Comment: A2 needs
a ‘peace’ court
This is in response to The Ann’s coverage (in March) of the terrible circumstances last fall at a Winewood address in Ann Arbor.
In our society it is more and more common for people to believe it is OK to have guns on them anywhere. So, of course, police officers have guns at the ready when entering a house where someone called for help.
I find this gun readiness deplorable. Guns never solve problems; in fact, they can readily cause problems. I emailed the chief of police to say that I will never call a police officer to enter my house because I don’t want guns inside my house.
To me, life is more important than property. Aura Rosser did not own the house in which she died. She also was not an intruder. The man who called the police may not have wanted her there anymore, but more probably he was ambivalent.
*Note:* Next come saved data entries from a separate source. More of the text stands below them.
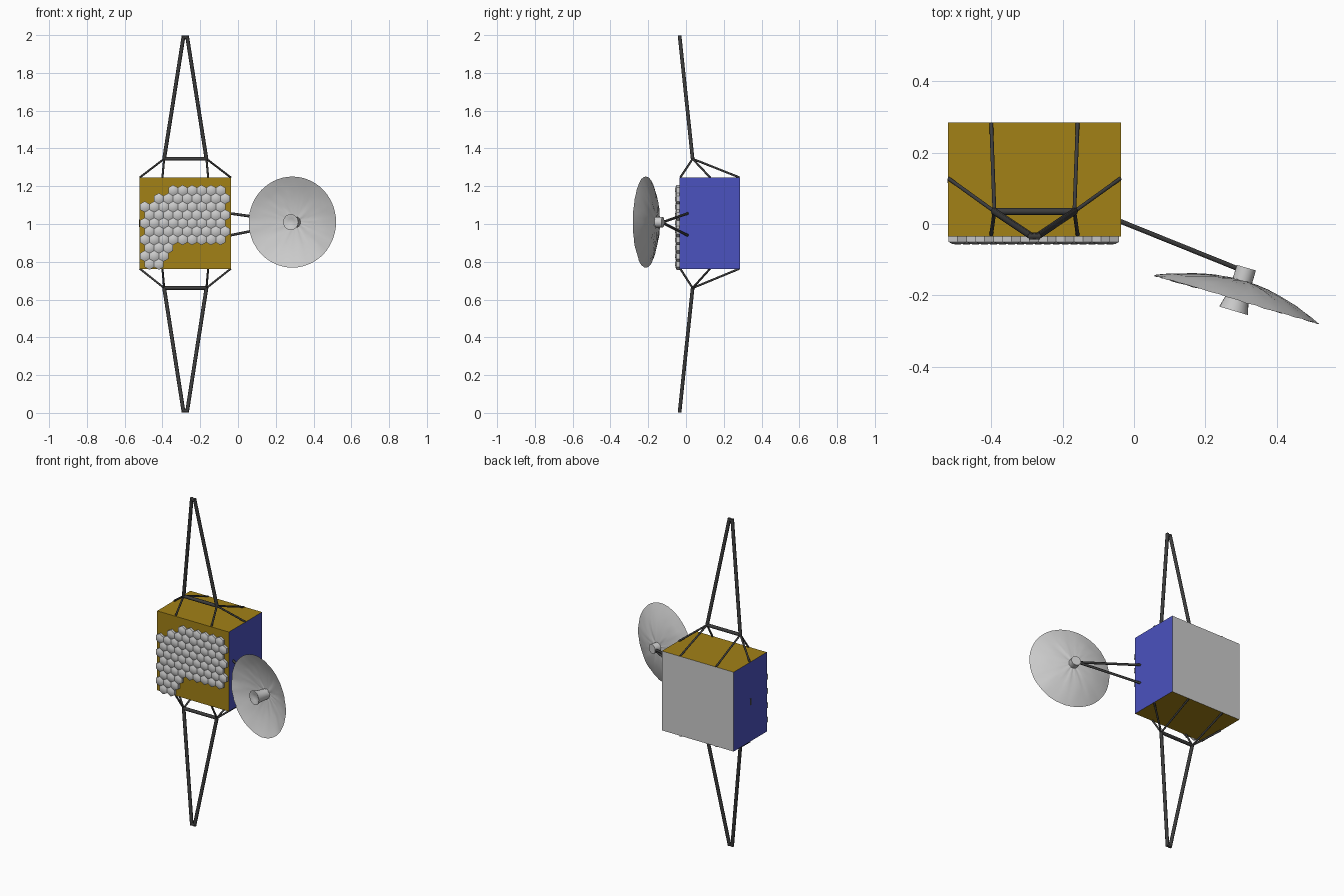
import bpy, bmesh, math, random
from mathutils import Vector, Matrix

if "Cube" in bpy.data.objects:
    bpy.data.objects.remove(bpy.data.objects["Cube"])

random.seed(4)


def material(name, rgb):
    m = bpy.data.materials.new(name)
    m.diffuse_color = (*rgb, 1)
    m.use_nodes = True
    m.node_tree.nodes["Principled BSDF"].inputs["Base Color"].default_value = m.diffuse_color
    return m


GOLD = material("gold_foil", (0.36, 0.22, 0.008))
BLUE = material("solar_blue", (0.07, 0.085, 0.52))
DARK = material("dark_strut", (0.045, 0.045, 0.045))


def make(name, bm, mats=(), smooth=None):
    bmesh.ops.recalc_face_normals(bm, faces=bm.faces)
    me = bpy.data.meshes.new(name)
    bm.to_mesh(me)
    bm.free()
    ob = bpy.data.objects.new(name, me)
    bpy.context.collection.objects.link(ob)
    for m in mats:
        me.materials.append(m)
    if smooth:
        bpy.ops.object.select_all(action='DESELECT')
        ob.select_set(True)
        bpy.context.view_layer.objects.active = ob
        bpy.ops.object.shade_smooth_by_angle(angle=math.radians(smooth))
    return ob


def box_bm(lo, hi):
    lo, hi = Vector(lo), Vector(hi)
    bm = bmesh.new()
    mat = Matrix.Translation((lo + hi) / 2) @ Matrix.Diagonal((*(hi - lo), 1))
    bmesh.ops.create_cube(bm, size=1, matrix=mat)
    return bm


def rods(name, segments, radius):
    """Join straight round struts into one object."""
    bm = bmesh.new()
    for a, b in segments:
        a, b = Vector(a), Vector(b)
        rot = (b - a).to_track_quat('Z', 'Y').to_matrix().to_4x4()
        bmesh.ops.create_cone(bm, cap_ends=True, segments=10, radius1=radius, radius2=radius,
                              depth=(b - a).length, matrix=Matrix.Translation((a + b) / 2) @ rot)
    return make(name, bm, [DARK], 40)


def lathe(name, profile, matrix, segs=48, crumple=0.0, smooth=35):
    """Spin (radius, height) points about local z, then place with matrix."""
    bm = bmesh.new()
    noise = [random.uniform(-1, 1) for _ in range(segs)]
    rings = []
    for r, h in profile:
        if r == 0:
            rings.append([bm.verts.new((0, 0, h))])
            continue
        noise = [0.6 * n + random.uniform(-0.5, 0.5) for n in noise]
        rings.append([bm.verts.new((r * math.cos(2 * math.pi * i / segs),
                                    r * math.sin(2 * math.pi * i / segs),
                                    h + crumple * noise[i])) for i in range(segs)])
    for a, b in zip(rings, rings[1:]):
        for i in range(segs):
            j = (i + 1) % segs
            face = [a[i % len(a)], a[j % len(a)], b[j % len(b)], b[i % len(b)]]
            bm.faces.new(list(dict.fromkeys(face)))
    bm.transform(matrix)
    return make(name, bm, (), smooth)


# Body: gold front, top and bottom, blue sides, grey back
X0, X1, Y0, Y1, Z0, Z1 = -0.521, -0.037, -0.035, 0.285, 0.763, 1.247
GREY = material("grey_panel", (0.8, 0.8, 0.8))
bm = box_bm((X0, Y0, Z0), (X1, Y1, Z1))
bm.normal_update()
for f in bm.faces:
    f.material_index = 1 if abs(f.normal.x) > 0.5 else 2 if f.normal.y > 0.5 else 0
make("body", bm, [GOLD, BLUE, GREY])

# Small fitting on the left side
make("side_fitting", box_bm((X0 - 0.002, 0.115, 0.985), (X0 + 0.01, 0.128, 1.025)), [DARK])

# Honeycomb of domed hexagonal antenna elements on the front
PITCH = 0.0502
R = PITCH / math.sqrt(3)
ROWS = [(3, 9), (1, 9), (0, 9), (0, 9), (0, 9), (0, 9), (0, 9), (0, 3), (0, 3), (0, 2)]
bm = bmesh.new()
for k, (start, end) in enumerate(ROWS):
    z = 1.178 - k * 1.5 * R
    for n in range(start, end):
        x = -0.494 + (n + 0.5 * (k % 2)) * PITCH
        rings = []
        for r, y in ((R, Y0 + 0.002), (R, -0.050), (0.6 * R, -0.056)):
            rings.append([bm.verts.new((x + r * math.sin(math.pi * i / 3), y,
                                        z + r * math.cos(math.pi * i / 3))) for i in range(6)])
        tip = bm.verts.new((x, -0.058, z))
        for i in range(6):
            j = (i + 1) % 6
            for a, b in zip(rings, rings[1:]):
                bm.faces.new((a[i], a[j], b[j], b[i]))
            bm.faces.new((rings[2][i], rings[2][j], tip))
        bm.faces.new(rings[0])
make("antenna_array", bm, (), 32)

# Upper and lower booms: A-frame, crossbar and thin braces to the body
for label, zb, zn, za in (("upper", Z1, 1.345, 1.997), ("lower", Z0, 0.661, 0.003)):
    main, braces = [], []
    CX = -0.279
    for s in (-1, 1):
        node = (CX + s * 0.112, 0.035, zn)
        main.append((node, (CX + s * 0.009, -0.034, za)))
        braces.append((node, (CX + s * 0.121, -0.030, zb)))
        braces.append((node, (CX + s * 0.121, 0.282, zb)))
        braces.append((node, (CX + s * 0.240, 0.127, zb)))
    main.append((main[0][0], main[1][0]))
    main.append(((CX - 0.015, -0.034, za - (za - zn) * 0.012),
                 (CX + 0.015, -0.034, za - (za - zn) * 0.012)))
    rods(label + "_boom", main, 0.010)
    rods(label + "_braces", braces, 0.0055)

# Dish antenna, local z pointing out of the dish mouth
axis = Vector((-0.284, -0.959, 0)).normalized()
M = Matrix.Translation((0.288, -0.2125, 1.010)) @ axis.to_track_quat('Z', 'Y').to_matrix().to_4x4()
DEPTH, RD = 0.056, 0.241
curve = [(RD * t, -DEPTH * (1 - t * t)) for t in (0.08, 0.2, 0.32, 0.44, 0.56, 0.68, 0.79, 0.9)]
lathe("dish", [(0, -DEPTH)] + curve + [(RD, 0)], M, 56, 0.0028, 80)
lathe("dish_feed", [(0, -0.05), (0.03, -0.05), (0.034, 0.0), (0.042, 0.032),
                    (0.036, 0.032), (0.018, 0.024), (0, 0.022)], M, 24)
lathe("dish_hub", [(0, -0.045), (0.028, -0.045), (0.028, -0.094), (0, -0.094)], M, 24)

# Two struts carrying the dish
rods("dish_struts", [((X1 - 0.005, 0.009, z), (0.298, -0.128, 1.008)) for z in (1.056, 0.940)], 0.007)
Sunday is the most usual day for domestic violence. This is a fact. I can’t believe that police officers don’t know this fact. From the words spoken in the background on the 911 call, it sounds too much like a man who is not really afraid, but is showing power and control by “playing” with a physically weaker partner.
Think about it: As a female partner, I would never egg on a male with a knife. I would get the hell out of the house. Then I’d call the police. That is what the person answering 911 should be trained to tell a person threatened with a knife. If a house has a gas leak or a fire, the occupant is supposed to leave the house before calling 911. Go to a neighbor’s house. Go to Councilmember Chuck Warpohoski’s house (nearby) to call 911. So I don’t buy that Ann Arbor police have been recently trained in domestic violence.
A white man at an “Ann Arbor to Ferguson” meeting I recently attended was open enough to admit to having had a knife when police were called to his home, but he was taken to a hospital ward instead of shot. TV spreads racism every day and evening, by portraying blacks as criminals and whites as victims and police. Because of TV’s pernicious racism, police officers need to spend an equal amount of time being trained by (anti-racism activist) Tim Wise, and others like him, as the amount of time they spend in front of their TV.
The saddest thing about this sordid affair is that Aura’s needless death is the tip of the iceberg. Institutional racism may be invisible to whites but it affects blacks at every turn, especially if they don’t have a ton of money to keep it at bay. For instance, it is now OK to sentence children as adults. This is not to say that such a child should not be made to pay back the person injured. Of course he should, and that would be right and also be a lesson for the child. However, sending such a child far away from the community for many years … the child will return to our community as an adult in age, but as a child in experience. Who is helped by punishing this child so severely? Not the community, not the child.
I am for a “peace” court for our children. This is a method in which the people harmed tell how they were harmed and what can be done to help them heal. Then the person who harmed them tells what was going on in his life that he would get involved in the harm. Everyone involved is sitting in a circle with a trained person there to help those involved figure out what will help them heal. Of course, for this “peace” court to happen, everyone involved (the child who did the harm and the people who were harmed) has to agree to use this method. Otherwise, the more well-known courtroom scene would occur.
apology, debate on racism